Episode 19 - Male Songs, Female Covers

The art of the great cover version lies in making the song your own. That could mean a fairly straight or faithful rendition, which might work if your vibe is close in spirit to the original artist's. But it's usually more intriguing to hear radical reinterpretations of familiar songs. Or alternatively, for obscure original material to receive some populist treatment. This episode has a look specifically at female takes on traditionally male songs.

S Etienne's 'Only love can break your heart' and The Slits' version of the Motown standard 'I heard it through the grapevine' are both triumphs of migrating a strong original into a different genre. Broadly that's a dub universe on both occasions, but one is from the dub dance days of the early '90s and the other from the jerky post-punk era of the late '70s. Both stand up exceptionally well, with the added slant while The Slits' radical feminism renders them more relevant to these diverse times.
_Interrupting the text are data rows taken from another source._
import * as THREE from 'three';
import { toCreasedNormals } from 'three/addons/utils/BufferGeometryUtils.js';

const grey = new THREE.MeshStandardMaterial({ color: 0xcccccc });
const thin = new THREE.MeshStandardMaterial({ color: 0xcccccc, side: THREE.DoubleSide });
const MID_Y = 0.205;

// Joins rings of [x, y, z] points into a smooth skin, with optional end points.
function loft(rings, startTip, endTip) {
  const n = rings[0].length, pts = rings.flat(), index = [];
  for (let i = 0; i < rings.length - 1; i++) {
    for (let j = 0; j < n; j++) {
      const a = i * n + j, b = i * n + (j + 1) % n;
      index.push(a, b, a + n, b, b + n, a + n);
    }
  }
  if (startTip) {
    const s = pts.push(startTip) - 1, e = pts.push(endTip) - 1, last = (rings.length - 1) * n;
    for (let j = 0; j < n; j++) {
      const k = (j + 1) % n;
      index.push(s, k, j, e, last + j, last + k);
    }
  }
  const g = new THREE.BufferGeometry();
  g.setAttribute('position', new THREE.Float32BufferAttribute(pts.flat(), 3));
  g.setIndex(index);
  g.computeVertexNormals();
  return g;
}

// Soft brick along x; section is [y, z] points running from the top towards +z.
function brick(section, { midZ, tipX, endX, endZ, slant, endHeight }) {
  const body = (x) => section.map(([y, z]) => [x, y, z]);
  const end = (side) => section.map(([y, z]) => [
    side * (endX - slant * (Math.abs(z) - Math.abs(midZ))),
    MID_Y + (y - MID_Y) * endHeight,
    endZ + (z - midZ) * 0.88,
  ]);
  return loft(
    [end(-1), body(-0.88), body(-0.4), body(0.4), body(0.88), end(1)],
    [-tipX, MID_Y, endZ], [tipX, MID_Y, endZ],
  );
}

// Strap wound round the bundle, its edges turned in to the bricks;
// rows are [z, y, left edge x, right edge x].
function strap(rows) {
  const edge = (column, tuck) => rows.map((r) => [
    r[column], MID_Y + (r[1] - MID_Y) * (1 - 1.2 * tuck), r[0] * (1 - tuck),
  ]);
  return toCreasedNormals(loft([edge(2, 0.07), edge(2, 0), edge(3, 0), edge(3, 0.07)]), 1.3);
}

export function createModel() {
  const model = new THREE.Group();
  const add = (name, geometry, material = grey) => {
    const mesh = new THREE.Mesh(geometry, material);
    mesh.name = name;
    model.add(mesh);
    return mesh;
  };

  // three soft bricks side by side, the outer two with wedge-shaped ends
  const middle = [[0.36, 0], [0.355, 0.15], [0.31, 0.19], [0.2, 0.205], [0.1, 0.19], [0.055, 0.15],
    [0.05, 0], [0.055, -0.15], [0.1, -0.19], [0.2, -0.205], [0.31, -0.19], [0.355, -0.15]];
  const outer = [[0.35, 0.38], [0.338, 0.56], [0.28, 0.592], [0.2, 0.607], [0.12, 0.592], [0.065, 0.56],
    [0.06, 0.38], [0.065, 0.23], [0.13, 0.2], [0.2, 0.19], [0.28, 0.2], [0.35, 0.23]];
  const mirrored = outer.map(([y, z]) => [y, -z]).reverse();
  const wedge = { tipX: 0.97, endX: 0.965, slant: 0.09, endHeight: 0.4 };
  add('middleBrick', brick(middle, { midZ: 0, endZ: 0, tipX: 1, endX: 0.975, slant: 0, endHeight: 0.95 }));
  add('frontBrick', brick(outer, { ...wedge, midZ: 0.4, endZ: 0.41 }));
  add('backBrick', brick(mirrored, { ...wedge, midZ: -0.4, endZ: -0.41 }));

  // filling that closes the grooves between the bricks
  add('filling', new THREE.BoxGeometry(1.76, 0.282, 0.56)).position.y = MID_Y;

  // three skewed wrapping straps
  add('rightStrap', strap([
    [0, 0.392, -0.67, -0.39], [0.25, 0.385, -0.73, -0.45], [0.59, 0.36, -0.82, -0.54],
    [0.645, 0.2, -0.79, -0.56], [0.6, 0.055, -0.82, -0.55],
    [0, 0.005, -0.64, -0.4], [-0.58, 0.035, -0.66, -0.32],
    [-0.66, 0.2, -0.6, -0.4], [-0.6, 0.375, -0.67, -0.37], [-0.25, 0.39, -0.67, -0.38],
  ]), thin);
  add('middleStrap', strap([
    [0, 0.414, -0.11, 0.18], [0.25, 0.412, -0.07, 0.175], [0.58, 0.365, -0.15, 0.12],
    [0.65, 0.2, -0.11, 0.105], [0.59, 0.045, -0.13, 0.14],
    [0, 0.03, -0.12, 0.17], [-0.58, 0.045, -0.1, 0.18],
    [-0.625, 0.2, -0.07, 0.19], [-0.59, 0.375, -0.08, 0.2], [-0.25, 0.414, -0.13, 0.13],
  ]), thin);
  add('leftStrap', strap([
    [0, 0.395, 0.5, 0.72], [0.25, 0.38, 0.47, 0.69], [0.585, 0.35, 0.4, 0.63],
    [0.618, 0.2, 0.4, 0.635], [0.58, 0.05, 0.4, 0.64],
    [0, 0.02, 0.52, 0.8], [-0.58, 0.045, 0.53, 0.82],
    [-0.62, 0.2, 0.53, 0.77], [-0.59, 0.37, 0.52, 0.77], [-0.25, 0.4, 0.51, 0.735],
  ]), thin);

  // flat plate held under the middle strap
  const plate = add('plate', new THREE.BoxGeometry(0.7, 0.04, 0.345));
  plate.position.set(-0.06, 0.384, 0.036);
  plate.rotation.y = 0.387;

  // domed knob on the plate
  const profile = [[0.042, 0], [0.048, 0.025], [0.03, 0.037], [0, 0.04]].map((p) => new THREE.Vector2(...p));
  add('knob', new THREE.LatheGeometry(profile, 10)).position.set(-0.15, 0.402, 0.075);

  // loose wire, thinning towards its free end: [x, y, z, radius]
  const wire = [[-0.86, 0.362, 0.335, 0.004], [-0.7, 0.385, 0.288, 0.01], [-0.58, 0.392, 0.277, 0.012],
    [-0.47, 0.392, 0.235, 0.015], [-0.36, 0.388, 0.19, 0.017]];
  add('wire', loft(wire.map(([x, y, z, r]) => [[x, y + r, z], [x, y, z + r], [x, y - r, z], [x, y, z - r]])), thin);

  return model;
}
For another great early Slits' song, Episode 1 features their classic 'Typical Girls'. 'Sylvie' by St Etienne appears on the Sisters and Brothers episode.

A couple of artists noted for over-indexing on testosterone and taking a strong masculine line are The Stones and Black Sabbath. But in the hands of The Sundays ('Wild Horses') and Sweden's Cardigans ('Ironman') what once was cock rock becomes anything but: floaty, ethereal, dream-pop renditions of the old male standards, and all the better for it. Frente ('Bizarre Love Triangle') and Yo La Tengo ('Needle of Death') also bring the gentler hand of a feminine sensibility to bear, but over a less gendered blueprint.
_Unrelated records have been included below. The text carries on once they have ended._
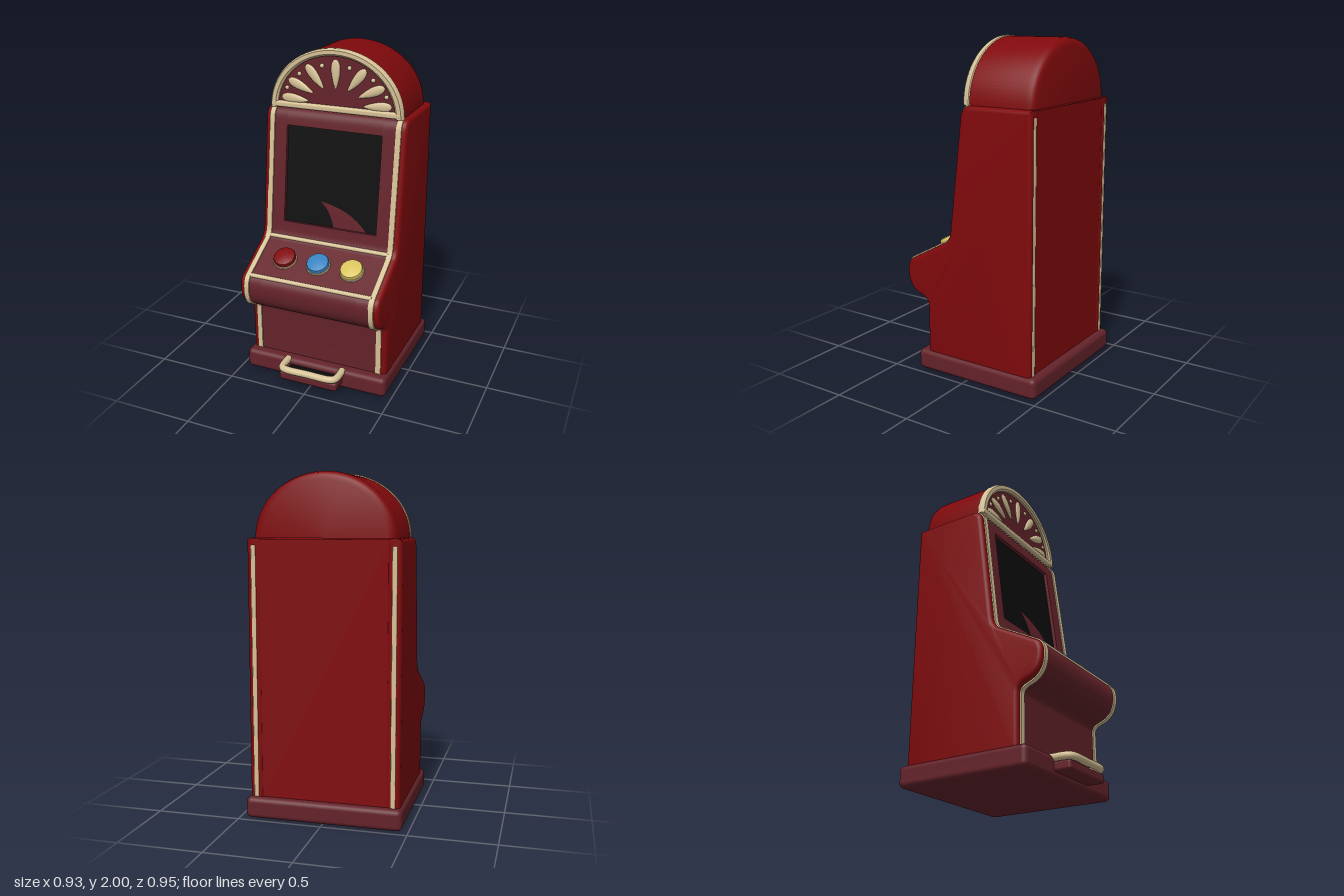
import * as THREE from 'three';
import { toCreasedNormals } from 'three/addons/utils/BufferGeometryUtils.js';
import { RoundedBoxGeometry } from 'three/addons/geometries/RoundedBoxGeometry.js';

const material = (name, color) => Object.assign(new THREE.MeshStandardMaterial({ color }), { name });

export function createModel() {
  const red = material('cabinet red', 0x80090c);
  const maroon = material('maroon', 0x64232a);
  const cream = material('cream trim', 0xd6c196);
  const black = material('screen black', 0x0b0b0c);
  const blue = material('button blue', 0x3682c0);
  const yellow = material('button yellow', 0xd8c45c);

  const model = new THREE.Group();
  model.name = 'arcadeCabinet';
  const add = (name, geometry, mat, x = 0, y = 0, z = 0, parent = model) => {
    const mesh = new THREE.Mesh(geometry, mat);
    mesh.name = name;
    mesh.position.set(x, y, z);
    parent.add(mesh);
    return mesh;
  };
  const box = (w, h, d, r = 0.006) => new RoundedBoxGeometry(w, h, d, 3, r);

  // Front edge of the cabinet seen from the side, as (z, y)
  const front = new THREE.Path();
  front.moveTo(0.29, 0.1);
  front.lineTo(0.29, 0.41);
  front.quadraticCurveTo(0.29, 0.45, 0.345, 0.465);
  front.bezierCurveTo(0.42, 0.49, 0.44, 0.55, 0.44, 0.61);
  front.quadraticCurveTo(0.44, 0.67, 0.4, 0.69);
  front.lineTo(0.16, 0.82);
  front.quadraticCurveTo(0.125, 0.84, 0.118, 0.89);
  front.lineTo(0.1118, 0.94);
  front.lineTo(0.0387, 1.53);
  front.lineTo(0.035, 1.56);
  front.quadraticCurveTo(0.028, 1.62, -0.02, 1.63);
  const frontPoints = front.getPoints(10);

  // Extrudes a (z, y) outline across x, centred on x = 0
  const acrossX = (points, width, bevel = 0) => {
    const g = new THREE.ExtrudeGeometry(new THREE.Shape(points), {
      depth: width - 2 * bevel, bevelEnabled: bevel > 0, bevelSize: bevel,
      bevelThickness: bevel, bevelOffset: -bevel, bevelSegments: 4,
    });
    g.translate(0, 0, -(width - 2 * bevel) / 2).rotateY(-Math.PI / 2);
    return toCreasedNormals(g, 0.6);
  };

  // A layer that follows the front edge, between two distances from it
  const skin = (points, width, out, inside) => {
    const shift = (d) => points.map((p, i) => {
      const a = points[Math.max(i - 1, 0)];
      const b = points[Math.min(i + 1, points.length - 1)];
      const t = b.clone().sub(a).normalize();
      return new THREE.Vector2(p.x + t.y * d, p.y - t.x * d);
    });
    return acrossX([...shift(out), ...shift(-inside).reverse()], width);
  };

  // Base
  add('base', box(0.925, 0.125, 0.83, 0.03), maroon, 0, 0.0625, -0.06);

  // Cabinet core and rounded side walls
  const core = [[-0.43, 0.1], [0.255, 0.1], [0.255, 0.43], [0.37, 0.5], [0.38, 0.64], [0.1, 0.8],
    [0.085, 0.9], [0, 1.57], [-0.02, 1.625], [-0.43, 1.625]].map(([z, y]) => new THREE.Vector2(z, y));
  add('cabinetCore', acrossX(core, 0.76), red);
  const wall = [...frontPoints, new THREE.Vector2(-0.435, 1.63), new THREE.Vector2(-0.435, 0.1)];
  for (const s of [-1, 1]) {
    add('sideWall', acrossX(wall, 0.085, 0.025), red, s * 0.4025);
    add('frontEdgeTrim', skin(frontPoints, 0.032, 0.008, 0.02), cream, s * 0.397);
    add('backEdgeTrim', box(0.028, 1.48, 0.018), cream, s * 0.406, 0.85, -0.43);
    add('screenSurround', skin(frontPoints, 0.09, 0.001, 0.03), maroon, s * 0.345);
  }

  // Front panel above and below the screen opening
  add('lowerFrontPanel', skin(frontPoints.filter((p) => p.y < 0.941), 0.602, 0.001, 0.03), maroon);
  add('upperFrontPanel', skin(frontPoints.filter((p) => p.y > 1.529), 0.602, 0.001, 0.03), maroon);

  // Sunken screen with a curved patch at its foot
  const screen = new THREE.Group();
  screen.name = 'screenGroup';
  screen.position.set(0, 1.235, 0.0753);
  screen.rotation.x = -0.123;
  model.add(screen);
  add('screen', new THREE.BoxGeometry(0.6, 0.6, 0.02), black, 0, 0, -0.03, screen);
  const patch = new THREE.Shape();
  patch.moveTo(-0.07, -0.145);
  patch.quadraticCurveTo(0, -0.2, 0.02, -0.296);
  patch.lineTo(0.23, -0.296);
  patch.quadraticCurveTo(0.13, -0.17, -0.07, -0.145);
  add('screenPatch', new THREE.ShapeGeometry(patch), maroon, 0, 0, -0.018, screen);

  // Control panel borders
  for (const [y, z] of [[0.84, 0.132], [0.685, 0.404]]) {
    add('controlPanelBorder', new THREE.CylinderGeometry(0.014, 0.014, 0.78, 16).rotateZ(Math.PI / 2), cream, 0, y, z);
  }

  // Push buttons on the sloping panel
  const cap = [[0, 0], [0.068, 0], [0.068, 0.026], [0.065, 0.034], [0.057, 0.038], [0, 0.04]]
    .map(([r, y]) => new THREE.Vector2(r, y));
  [[-0.218, red], [0, blue], [0.215, yellow]].forEach(([x, mat]) => {
    const button = new THREE.Group();
    button.name = 'button';
    button.position.set(x, 0.76, 0.27);
    button.rotation.x = 0.496;
    model.add(button);
    add('buttonRing', new THREE.CylinderGeometry(0.073, 0.076, 0.024, 36), cream, 0, 0, 0, button);
    add('buttonCap', toCreasedNormals(new THREE.LatheGeometry(cap, 36), 0.6), mat, 0, 0, 0, button);
  });

  // Arched top: half turns of (radius, z) profiles, slightly flattened
  const squash = 0.37 / 0.415;
  const halfTurn = (profile) => toCreasedNormals(new THREE.LatheGeometry(
    profile.map(([r, z]) => new THREE.Vector2(r, z)), 48, Math.PI / 2, Math.PI)
    .rotateX(Math.PI / 2).scale(1, squash, 1), 0.7);
  add('archHood', halfTurn([[0, -0.425], [0.36, -0.425], [0.385, -0.418], [0.402, -0.402],
    [0.41, -0.375], [0.41, 0], [0, 0]]), red, 0, 1.63, 0);
  add('archTrim', halfTurn([[0.368, -0.015], [0.408, -0.015], [0.415, -0.008], [0.415, 0.018], [0.405, 0.031],
    [0.38, 0.031], [0.368, 0.02], [0.368, -0.015]]), cream, 0, 1.63, 0);
  add('archFace', new THREE.CircleGeometry(0.385, 48, 0, Math.PI).scale(1, squash, 1), maroon, 0, 1.63, 0.008);
  add('archSill', box(0.82, 0.036, 0.046, 0.012), cream, 0, 1.65, 0.009);

  // Fan of petals, wider at the outer end, with small beads between
  const petal = new THREE.SphereGeometry(1, 20, 14);
  const pos = petal.attributes.position;
  for (let i = 0; i < pos.count; i++) pos.setX(i, pos.getX(i) * (1 + 0.45 * pos.getY(i)));
  petal.scale(0.026, 0.085, 0.014);
  petal.computeVertexNormals();
  const bead = new THREE.SphereGeometry(0.013, 12, 8).scale(1, 1, 0.8);
  for (const deg of [6, 32, 60, 90, 120, 148, 174]) {
    const a = THREE.MathUtils.degToRad(deg);
    const x = 0.26 * Math.cos(a), y = 0.185 * Math.sin(a);
    add('petal', petal, cream, x, 1.668 + y, 0.01).rotation.z = Math.atan2(y, x) - Math.PI / 2;
  }
  for (const deg of [20, 46, 75, 105, 134, 160]) {
    const a = THREE.MathUtils.degToRad(deg);
    add('bead', bead, cream, 0.33 * Math.cos(a), 1.668 + 0.235 * Math.sin(a), 0.01);
  }

  // Coin tray with its rail
  add('coinTray', box(0.38, 0.055, 0.13, 0.015), maroon, 0, 0.0625, 0.39);
  add('trayWell', new THREE.BoxGeometry(0.31, 0.006, 0.07), black, 0, 0.089, 0.393);
  const rail = new THREE.CatmullRomCurve3([[-0.18, 0.33], [-0.18, 0.41], [-0.17, 0.44], [-0.14, 0.453], [0, 0.453],
    [0.14, 0.453], [0.17, 0.44], [0.18, 0.41], [0.18, 0.33]].map(([x, z]) => new THREE.Vector3(x, 0.112, z)), false, 'centripetal');
  add('trayRail', new THREE.TubeGeometry(rail, 64, 0.022, 14), cream);

  return model;
}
It's harder to find beefed-up versions of male originals, of course - although to hear a rather cartoony scream of a song have a listen to Babes in Toyland 'All by Myself', not featured here. On the other hand The Dum Dum Girls produce a wonderfully powerful rendition of The Smiths' classic 'There is a light that never goes out' without losing sight of the empathy in the original.

One track you must hear: Marcy Mays of the band Scrawl was bought in by Greg Dulli to sing 'My Curse' for his group The Afghan Whigs. It was a brave decision, but she produces a jaw-dropping performance of a difficult but visceral song. Tracklist:-

Only love can break your heart, St Etienne (orig: Neil Young)

Black Steel, Tricky (orig: Public Enemy) 

I heard it through the grapevine, The Slits (orig: Marvin Gaye)

My Curse, Afghan Whigs 

Ironman, The Cardigans (orig: Black Sabbath)

There is a light that never goes out, Dum Dum Girls (orig: The Smiths)

Mr Blue Sky, The Delgados (orig: ELO)

Bizarre Love Triangle, Frente (orig: New Order)

Needle of Death, Yo La Tengo  (orig: Bert Jansch)

Hanging on the telephone, Blondie (orig: The Nerves)

Dear Prudence, Siouxsie and the Banshees (orig: The Beatles)

Wild Horses, The Sundays (orig: The Rolling Stones)